Host of the month’ is a series of Blogs and PDF’s that highlight a tree host and their associated priority pests and diseases that are best seen and recorded in that month. For March we’re looking at birch (Betula species) and bronze birch borer.

Birches are the predominant source of hardwood timber in Northern Europe and an important part of the Boreal ecosystem. Great Britain has three native species; silver birch (Betula pendula Roth.), downy birch (Betula pubescens Ehrh.) and dwarf birch (Betula nana L.), and several non-natives such as Himalayan birch (B. utilis var. jaquemontii) which are widely planted in parks and gardens. The shrub-like dwarf birch is restricted to the uplands of Scotland and northern England, but silver and downy birch are widespread and not always easily identified from each other. Reliable identification is sometimes made more difficult by the fact that individual trees do not always comply strictly with published species descriptions and they hybridise! In winter traits such as bark, tree form and twig characters are all helpful; in summer leaf margins, catkin scales and seed wings can also be used.

Priority pest – bronze birch borer

Bronze birch borer (BBB) is a non-native pest of birch trees which has not yet been found outside of its native range across the USA and Canada where it is considered the most serious pest of Birch species. Based on observations of European birch species planted in North America they have limited resistance and very high mortality. Combined with the wide distribution of birches and their ecological and commercial importance this high mortality BBB could have catastrophic effects if it reaches Great Britain.

Adult BBB are between 7 and 12mm long and a metallic copper-colour with the characteristic bullet-like shape of other Agrilus species. The female beetles lay their eggs in crevices in the bark of host trees and once hatched the larvae feed within the inner bark, effectively girdling the tree and causing dieback of foliage and branches above. Once mature the larvae pupate beneath the bark and emerge via characteristic D-shaped exit holes and feed on foliage of the host tree and other species.
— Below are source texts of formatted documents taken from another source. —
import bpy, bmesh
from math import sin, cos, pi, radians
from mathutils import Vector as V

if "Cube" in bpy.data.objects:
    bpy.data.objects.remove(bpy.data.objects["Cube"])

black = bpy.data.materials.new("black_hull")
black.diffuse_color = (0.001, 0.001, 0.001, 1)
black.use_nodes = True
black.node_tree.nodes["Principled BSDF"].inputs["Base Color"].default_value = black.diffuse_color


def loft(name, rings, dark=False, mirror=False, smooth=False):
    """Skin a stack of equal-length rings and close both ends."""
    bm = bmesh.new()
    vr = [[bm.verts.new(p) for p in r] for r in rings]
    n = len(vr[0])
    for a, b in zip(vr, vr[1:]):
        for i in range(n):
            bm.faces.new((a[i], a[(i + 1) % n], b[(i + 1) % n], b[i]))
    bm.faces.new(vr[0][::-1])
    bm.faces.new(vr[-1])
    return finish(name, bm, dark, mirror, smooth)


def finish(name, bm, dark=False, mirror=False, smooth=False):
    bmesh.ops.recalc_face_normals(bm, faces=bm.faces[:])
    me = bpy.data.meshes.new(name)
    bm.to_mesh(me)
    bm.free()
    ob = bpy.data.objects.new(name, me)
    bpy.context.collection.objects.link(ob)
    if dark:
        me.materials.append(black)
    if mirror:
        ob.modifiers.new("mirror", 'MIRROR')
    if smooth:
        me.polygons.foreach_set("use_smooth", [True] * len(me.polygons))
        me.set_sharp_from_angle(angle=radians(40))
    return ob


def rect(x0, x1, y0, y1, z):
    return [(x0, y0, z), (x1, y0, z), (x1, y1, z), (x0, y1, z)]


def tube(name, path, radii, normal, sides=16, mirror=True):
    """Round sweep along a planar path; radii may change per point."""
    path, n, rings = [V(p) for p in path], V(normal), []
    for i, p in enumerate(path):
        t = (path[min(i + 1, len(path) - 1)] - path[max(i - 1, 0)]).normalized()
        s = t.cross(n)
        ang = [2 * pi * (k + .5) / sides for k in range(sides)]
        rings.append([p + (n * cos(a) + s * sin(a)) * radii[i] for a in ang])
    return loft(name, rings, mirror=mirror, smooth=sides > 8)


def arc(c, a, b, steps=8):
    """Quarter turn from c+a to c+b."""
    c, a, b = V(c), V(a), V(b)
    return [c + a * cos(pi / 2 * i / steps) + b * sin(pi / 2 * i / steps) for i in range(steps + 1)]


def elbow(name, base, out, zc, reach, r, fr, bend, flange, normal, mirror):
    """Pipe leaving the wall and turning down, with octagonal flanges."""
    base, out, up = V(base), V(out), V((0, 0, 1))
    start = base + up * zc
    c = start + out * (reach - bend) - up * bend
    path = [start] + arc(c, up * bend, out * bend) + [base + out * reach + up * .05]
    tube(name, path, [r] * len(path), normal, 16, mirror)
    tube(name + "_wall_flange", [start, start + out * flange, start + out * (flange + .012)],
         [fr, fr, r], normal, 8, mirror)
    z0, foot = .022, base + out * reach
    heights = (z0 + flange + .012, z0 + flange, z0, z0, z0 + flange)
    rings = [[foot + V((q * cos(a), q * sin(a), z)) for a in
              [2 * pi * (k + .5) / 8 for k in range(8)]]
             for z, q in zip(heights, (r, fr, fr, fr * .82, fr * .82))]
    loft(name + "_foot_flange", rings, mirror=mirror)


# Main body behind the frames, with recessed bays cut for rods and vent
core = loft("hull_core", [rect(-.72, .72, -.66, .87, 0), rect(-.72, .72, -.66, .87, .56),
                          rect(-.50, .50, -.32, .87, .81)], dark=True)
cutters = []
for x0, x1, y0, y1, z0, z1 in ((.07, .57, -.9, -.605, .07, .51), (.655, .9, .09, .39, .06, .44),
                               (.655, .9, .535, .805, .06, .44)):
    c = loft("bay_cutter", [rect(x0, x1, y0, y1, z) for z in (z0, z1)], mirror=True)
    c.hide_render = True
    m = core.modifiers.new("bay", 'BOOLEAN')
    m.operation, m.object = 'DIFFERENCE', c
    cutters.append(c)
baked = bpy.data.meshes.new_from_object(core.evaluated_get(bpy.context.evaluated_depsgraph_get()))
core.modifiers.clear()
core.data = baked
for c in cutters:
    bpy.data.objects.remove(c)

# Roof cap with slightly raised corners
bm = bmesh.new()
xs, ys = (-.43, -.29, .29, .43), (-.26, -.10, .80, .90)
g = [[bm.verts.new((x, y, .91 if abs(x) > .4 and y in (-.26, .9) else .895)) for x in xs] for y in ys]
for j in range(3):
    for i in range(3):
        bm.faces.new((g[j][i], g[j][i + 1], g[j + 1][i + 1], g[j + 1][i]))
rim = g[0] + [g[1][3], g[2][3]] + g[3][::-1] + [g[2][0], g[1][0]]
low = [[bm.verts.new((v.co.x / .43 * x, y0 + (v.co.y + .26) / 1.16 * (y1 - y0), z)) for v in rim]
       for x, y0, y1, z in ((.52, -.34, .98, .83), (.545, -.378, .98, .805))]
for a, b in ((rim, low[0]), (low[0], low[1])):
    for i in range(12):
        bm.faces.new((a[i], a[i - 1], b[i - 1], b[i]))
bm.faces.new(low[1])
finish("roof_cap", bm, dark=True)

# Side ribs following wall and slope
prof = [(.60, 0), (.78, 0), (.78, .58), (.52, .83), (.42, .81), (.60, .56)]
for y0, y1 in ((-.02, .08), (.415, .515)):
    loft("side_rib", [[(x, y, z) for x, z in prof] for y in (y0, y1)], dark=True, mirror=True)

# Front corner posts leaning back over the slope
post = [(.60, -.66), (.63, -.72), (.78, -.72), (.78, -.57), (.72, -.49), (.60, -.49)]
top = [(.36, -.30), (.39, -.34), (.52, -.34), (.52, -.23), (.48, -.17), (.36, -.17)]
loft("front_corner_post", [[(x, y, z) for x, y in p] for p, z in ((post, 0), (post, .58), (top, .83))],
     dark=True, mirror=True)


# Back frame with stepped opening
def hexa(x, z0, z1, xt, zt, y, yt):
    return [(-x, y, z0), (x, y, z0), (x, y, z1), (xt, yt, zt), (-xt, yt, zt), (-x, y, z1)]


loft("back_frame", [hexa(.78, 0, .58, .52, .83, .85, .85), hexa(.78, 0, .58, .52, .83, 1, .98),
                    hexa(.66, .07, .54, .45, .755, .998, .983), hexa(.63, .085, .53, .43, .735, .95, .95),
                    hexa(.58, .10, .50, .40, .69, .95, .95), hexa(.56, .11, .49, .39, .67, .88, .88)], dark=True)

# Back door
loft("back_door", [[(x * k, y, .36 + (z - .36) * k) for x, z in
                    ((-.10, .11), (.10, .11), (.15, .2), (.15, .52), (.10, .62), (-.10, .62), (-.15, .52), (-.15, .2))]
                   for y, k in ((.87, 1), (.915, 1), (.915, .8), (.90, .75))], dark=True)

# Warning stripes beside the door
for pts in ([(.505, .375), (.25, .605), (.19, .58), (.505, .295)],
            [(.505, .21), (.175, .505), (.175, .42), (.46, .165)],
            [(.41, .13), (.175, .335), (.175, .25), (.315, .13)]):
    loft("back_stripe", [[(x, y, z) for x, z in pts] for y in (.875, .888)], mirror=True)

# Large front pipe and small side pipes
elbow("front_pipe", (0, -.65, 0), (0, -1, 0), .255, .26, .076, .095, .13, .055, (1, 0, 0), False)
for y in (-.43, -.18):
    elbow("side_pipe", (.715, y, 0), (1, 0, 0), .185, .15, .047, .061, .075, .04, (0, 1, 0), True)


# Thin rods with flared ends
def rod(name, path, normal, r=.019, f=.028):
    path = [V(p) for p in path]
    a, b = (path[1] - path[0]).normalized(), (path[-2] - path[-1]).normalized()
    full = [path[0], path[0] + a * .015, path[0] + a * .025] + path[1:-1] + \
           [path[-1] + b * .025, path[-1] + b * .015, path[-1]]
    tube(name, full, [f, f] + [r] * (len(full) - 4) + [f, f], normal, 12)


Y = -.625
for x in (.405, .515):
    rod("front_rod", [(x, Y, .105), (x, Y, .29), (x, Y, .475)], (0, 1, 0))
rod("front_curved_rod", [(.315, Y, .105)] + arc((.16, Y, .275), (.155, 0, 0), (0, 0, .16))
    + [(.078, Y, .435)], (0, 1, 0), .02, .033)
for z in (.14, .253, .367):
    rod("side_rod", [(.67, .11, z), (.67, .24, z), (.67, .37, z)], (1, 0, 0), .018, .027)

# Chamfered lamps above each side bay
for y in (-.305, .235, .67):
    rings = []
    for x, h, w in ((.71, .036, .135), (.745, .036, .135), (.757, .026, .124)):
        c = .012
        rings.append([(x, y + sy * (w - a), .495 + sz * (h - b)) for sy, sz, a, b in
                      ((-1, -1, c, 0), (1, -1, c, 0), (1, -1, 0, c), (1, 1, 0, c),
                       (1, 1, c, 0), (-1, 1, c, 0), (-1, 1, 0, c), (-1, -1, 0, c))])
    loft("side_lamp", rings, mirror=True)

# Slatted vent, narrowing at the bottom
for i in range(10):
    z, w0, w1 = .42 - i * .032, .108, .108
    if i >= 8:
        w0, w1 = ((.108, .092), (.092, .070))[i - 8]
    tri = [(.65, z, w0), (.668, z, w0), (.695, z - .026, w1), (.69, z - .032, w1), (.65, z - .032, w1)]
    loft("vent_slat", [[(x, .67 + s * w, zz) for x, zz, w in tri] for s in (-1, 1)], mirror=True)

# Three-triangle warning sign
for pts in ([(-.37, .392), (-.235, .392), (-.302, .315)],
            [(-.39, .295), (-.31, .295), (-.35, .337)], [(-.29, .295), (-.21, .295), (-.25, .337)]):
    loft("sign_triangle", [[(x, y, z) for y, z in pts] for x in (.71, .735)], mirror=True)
Characteristic D-shaped exit holes may be the first external signs of attack but with increasing numbers of larvae leaf yellowing and subsequent branch dieback in the upper canopy soon follows. These may be accompanied by swellings and bumps as the tree responds to the cambium damage by tunnelling larvae, accompanied by rusty-coloured sap and staining on the outer bark.  In common with many pests and diseases that girdle stems the trees can also respond by producing abundant epicormic shoots.

Birch in the British Isles can be hosts for two other Agrilus species, the native A. viridis and the non-native A. olivicolor. Both leave similar D-shaped exit holes in the bark as they emerge but neither are fatal to the host tree.

For more information check the Observatree resource pages for bronze birch borer, or the Host of the Month for March. You can also test your knowledge with the Host of the month Quiz.



March is an ideal time to seek out birch trees and see if you can identify any of the signs and symptoms of bronze birch borer. BBB is a priority pest so please report possible sightings via TreeAlert. Healthy tree data is equally important so please do report those too.